**EXERCISE**
Filter the entries and keep only the lines where the string "lilac" appears.

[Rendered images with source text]

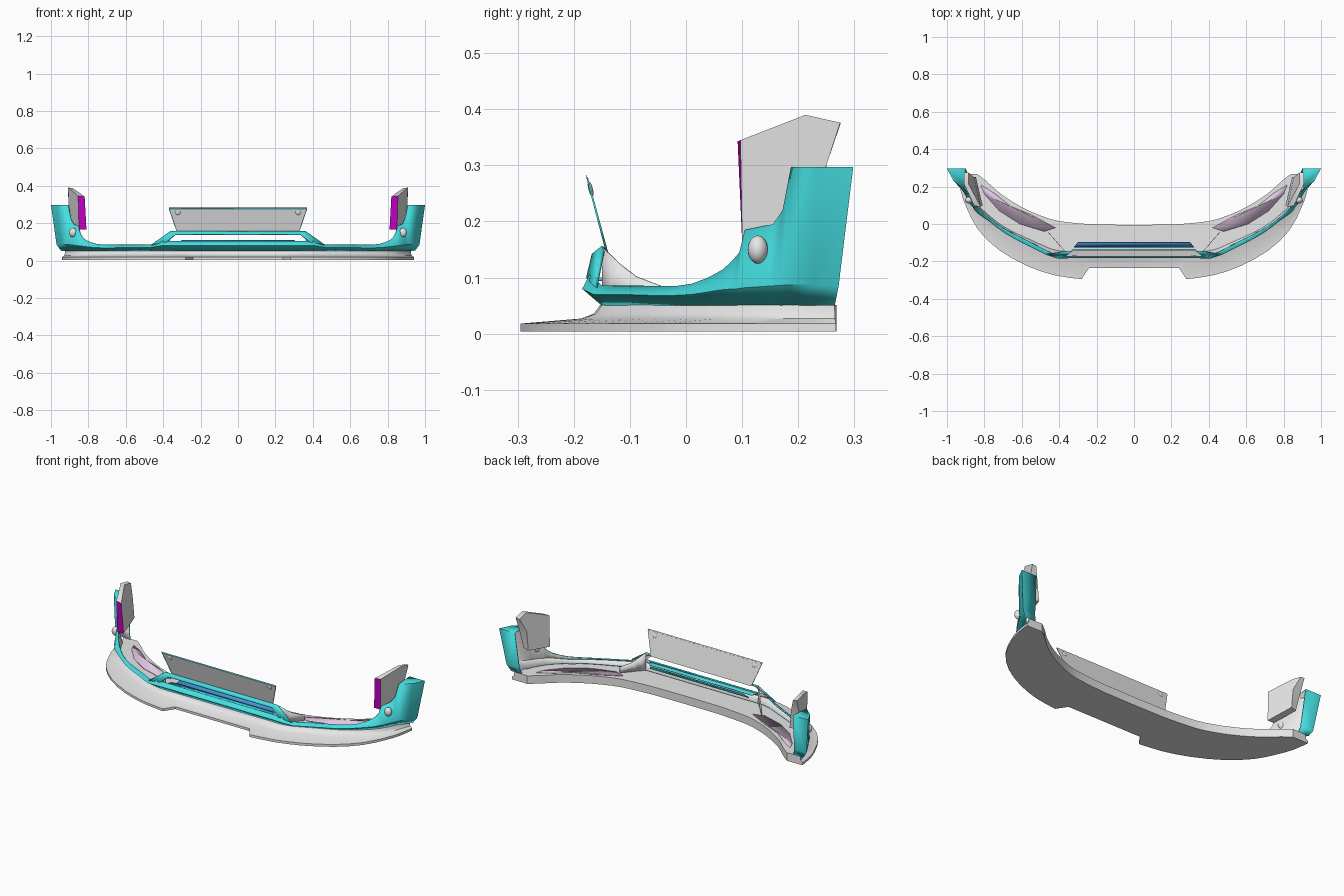
import bpy, bmesh
from mathutils import Matrix, Vector

if "Cube" in bpy.data.objects:
    bpy.data.objects.remove(bpy.data.objects["Cube"])


def material(name, rgb):
    m = bpy.data.materials.new(name)
    m.use_nodes = True
    m.diffuse_color = (*rgb, 1)
    m.node_tree.nodes["Principled BSDF"].inputs["Base Color"].default_value = (*rgb, 1)
    return m


teal = material("teal paint", (.06, .74, .76))
grey = material("light grey", (.8, .8, .8))
magenta = material("magenta", (.55, 0, .55))
lilac = material("pale lilac", (.76, .57, .76))
blue = material("blue", (.06, .28, .68))


def finish(name, bm, mats, mirror=True, solid=0, back=0, recalc=False):
    """Turn a bmesh into an object with optional mirror and thickness."""
    if recalc:
        bmesh.ops.recalc_face_normals(bm, faces=bm.faces)
    me = bpy.data.meshes.new(name)
    bm.to_mesh(me)
    bm.free()
    ob = bpy.data.objects.new(name, me)
    bpy.context.collection.objects.link(ob)
    for m in mats:
        me.materials.append(m)
    if mirror:
        ob.modifiers.new("Mirror", "MIRROR").use_clip = True
    if solid:
        s = ob.modifiers.new("Solidify", "SOLIDIFY")
        s.thickness, s.offset, s.material_offset = solid, -1, back
    bpy.ops.object.select_all(action="DESELECT")
    ob.select_set(True)
    bpy.context.view_layer.objects.active = ob
    bpy.ops.object.shade_smooth_by_angle(angle=.6)
    return ob


def loft(bm, sections, closed=False):
    """Skin a list of cross-sections; returns the vertex grid."""
    grid = [[bm.verts.new(p) for p in s] for s in sections]
    n = len(grid[0])
    for a, b in zip(grid, grid[1:]):
        for j in range(n if closed else n - 1):
            k = (j + 1) % n
            bm.faces.new((a[j], b[j], b[k], a[k]))
    return grid


def refine(sections, first, last):
    """Insert curved in-between sections from index first to last."""
    out = []
    for i, s in enumerate(sections):
        out.append(s)
        if first <= i < last:
            near = [sections[min(max(k, first), last)] for k in range(i - 1, i + 3)]
            out.append([(Vector(b) + Vector(c)) * .5625 - (Vector(a) + Vector(d)) * .0625
                        for a, b, c, d in zip(*near)])
    return out


# Splitter: stepped cross-section swept from the centre to the tip
outer = [(0, -.235), (.24, -.235), (.28, -.295), (.42, -.275), (.57, -.225), (.72, -.14),
         (.83, -.035), (.892, .08), (.925, .17), (.94, .267)]
wall = [(0, -.15), (.24, -.15), (.28, -.15), (.4, -.15), (.53, -.1), (.65, -.045),
        (.76, .03), (.84, .1), (.885, .18), (.925, .265)]
inner = [(0, -.005), (.2, -.003), (.25, 0), (.4, .015), (.5, .045), (.58, .08),
         (.66, .125), (.73, .175), (.79, .23), (.84, .268)]
sections = []
for o, w, i in zip(outer, wall, inner):
    o, w, i = Vector(o), Vector(w), Vector(i)
    foot = w.lerp(o, .25)
    ring = [(o, .004), (o, .018), (foot, .027), (w.lerp(o, .08), .036),
            (w, .051), (i, .051), (i, .004)]
    sections.append([(*p, z) for p, z in ring])
bm = bmesh.new()
grid = loft(bm, refine(sections, 2, 9), True)
bm.faces.new(grid[-1])
finish("splitter", bm, [grey], recalc=True)

# Bumper skin: bottom edge, bulge and top edge at each station
skin = [
    [(0, -.15, .05), (0, -.183, .08), (0, -.17, .105)],
    [(.33, -.15, .05), (.35, -.183, .08), (.35, -.17, .105)],
    [(.4, -.148, .05), (.41, -.185, .08), (.405, -.172, .105)],
    [(.45, -.135, .05), (.47, -.165, .07), (.46, -.15, .086)],
    [(.55, -.09, .05), (.58, -.11, .07), (.565, -.095, .086)],
    [(.65, -.045, .05), (.69, -.05, .068), (.675, -.04, .085)],
    [(.74, .01, .05), (.77, .01, .07), (.755, .01, .089)],
    [(.81, .07, .05), (.84, .06, .078), (.82, .065, .114)],
    [(.83, .09, .05), (.862, .09, .08), (.845, .095, .145)],
    [(.85, .12, .05), (.875, .105, .082), (.856, .105, .185)],
    [(.87, .155, .05), (.9, .15, .085), (.88, .155, .195)],
    [(.88, .17, .05), (.91, .168, .086), (.895, .172, .22)],
    [(.885, .19, .05), (.92, .182, .087), (.91, .187, .297)],
    [(.915, .225, .05), (.945, .225, .088), (.968, .235, .297)],
    [(.945, .265, .05), (.97, .272, .085), (1, .298, .297)],
    [(.88, .265, .05), (.89, .272, .085), (.9, .298, .297)]]
bm = bmesh.new()
grid = loft(bm, refine(skin, 3, 8))
bm.faces.new([g[-1] for g in grid[-4:]])
finish("bumper_skin", bm, [teal, grey], solid=.007, back=1)

# Frame around the central opening
bm = bmesh.new()
loft(bm, [[(0, -.168, .142), (0, -.15, .157)],
          [(.335, -.168, .142), (.362, -.15, .157)],
          [(.385, -.178, .1), (.465, -.165, .085)]])
finish("opening_frame", bm, [teal, grey], solid=.008, back=1)

# Gusset walls running back from the frame corners
bm = bmesh.new()
loft(bm, [[(x, y, .05), (x, y, z)] for x, y, z in
          [(.365, -.15, .155), (.395, -.12, .125), (.42, -.09, .102), (.46, -.045, .085)]])
finish("corner_gusset", bm, [grey], solid=.003)


def slab(name, outline, thick, mats, back=0):
    """Thin plate with its outline facing up."""
    bm = bmesh.new()
    f = bm.faces.new([bm.verts.new(p) for p in outline])
    f.normal_update()
    if f.normal.z < 0:
        f.normal_flip()
    finish(name, bm, mats, solid=thick, back=back)


# Lower lip of the opening, the tilted strip behind it and the floor patches
slab("opening_lip", [(0, -.17, .1), (.35, -.17, .1), (.33, -.135, .1), (0, -.135, .1)],
     .006, [teal])
slab("inner_strip", [(0, -.125, .085), (.32, -.125, .085), (.3, -.1, .111), (0, -.1, .111)],
     .004, [blue, teal], back=1)
patch = [(.82, .21), (.8, .16), (.72, .07), (.61, 0), (.48, -.04), (.42, -.02),
         (.55, .05), (.66, .095), (.74, .16)]
slab("floor_patch", [(x, y, .054) for x, y in patch], .003, [lilac])

# Leaning panel with a painted border
bm = bmesh.new()
f = bm.faces.new([bm.verts.new(p) for p in [(-.325, -.143, .152), (.325, -.143, .152),
                                            (.37, -.177, .283), (-.37, -.177, .283)]])
for r in bmesh.ops.inset_individual(bm, faces=[f], thickness=.008)["faces"]:
    r.material_index = 1
finish("front_panel", bm, [grey, teal], mirror=False, solid=.007)

# Side fins with a coloured leading face
bm = bmesh.new()
profile = [  # inner edge, outer edge
    [(.81, .1, .165), (.85, .1, .165)],
    [(.82, .092, .343), (.855, .097, .345)],
    [(.885, .215, .388), (.908, .213, .39)],
    [(.885, .275, .373), (.91, .275, .376)],
    [(.855, .25, .3), (.905, .25, .3)],
    [(.845, .25, .19), (.885, .235, .19)]]
loft(bm, profile + profile[:1])
bmesh.ops.remove_doubles(bm, verts=bm.verts, dist=.0001)
bmesh.ops.holes_fill(bm, edges=bm.edges)
bm.normal_update()
for f in bm.faces:
    c = f.calc_center_median()
    f.material_index = int(c.y < .12 and abs(f.normal.y) > .7)
finish("side_fin", bm, [grey, magenta], recalc=True)


def button(name, centre, size, tilt=0):
    """Rounded cap, mirrored to both sides."""
    bm = bmesh.new()
    bmesh.ops.create_uvsphere(bm, u_segments=20, v_segments=12, radius=1)
    bmesh.ops.scale(bm, vec=size, verts=bm.verts)
    bmesh.ops.rotate(bm, matrix=Matrix.Rotation(tilt, 3, "X"), verts=bm.verts)
    bmesh.ops.translate(bm, vec=centre, verts=bm.verts)
    finish(name, bm, [grey])


button("side_cap", (.882, .128, .15), (.021, .018, .025))
button("panel_bolt", (.322, -.17, .258), (.014, .004, .014), tilt=.254)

**RESULT FOR THIS TASK**
lilac = material("pale lilac", (.76, .57, .76))
slab("floor_patch", [(x, y, .054) for x, y in patch], .003, [lilac])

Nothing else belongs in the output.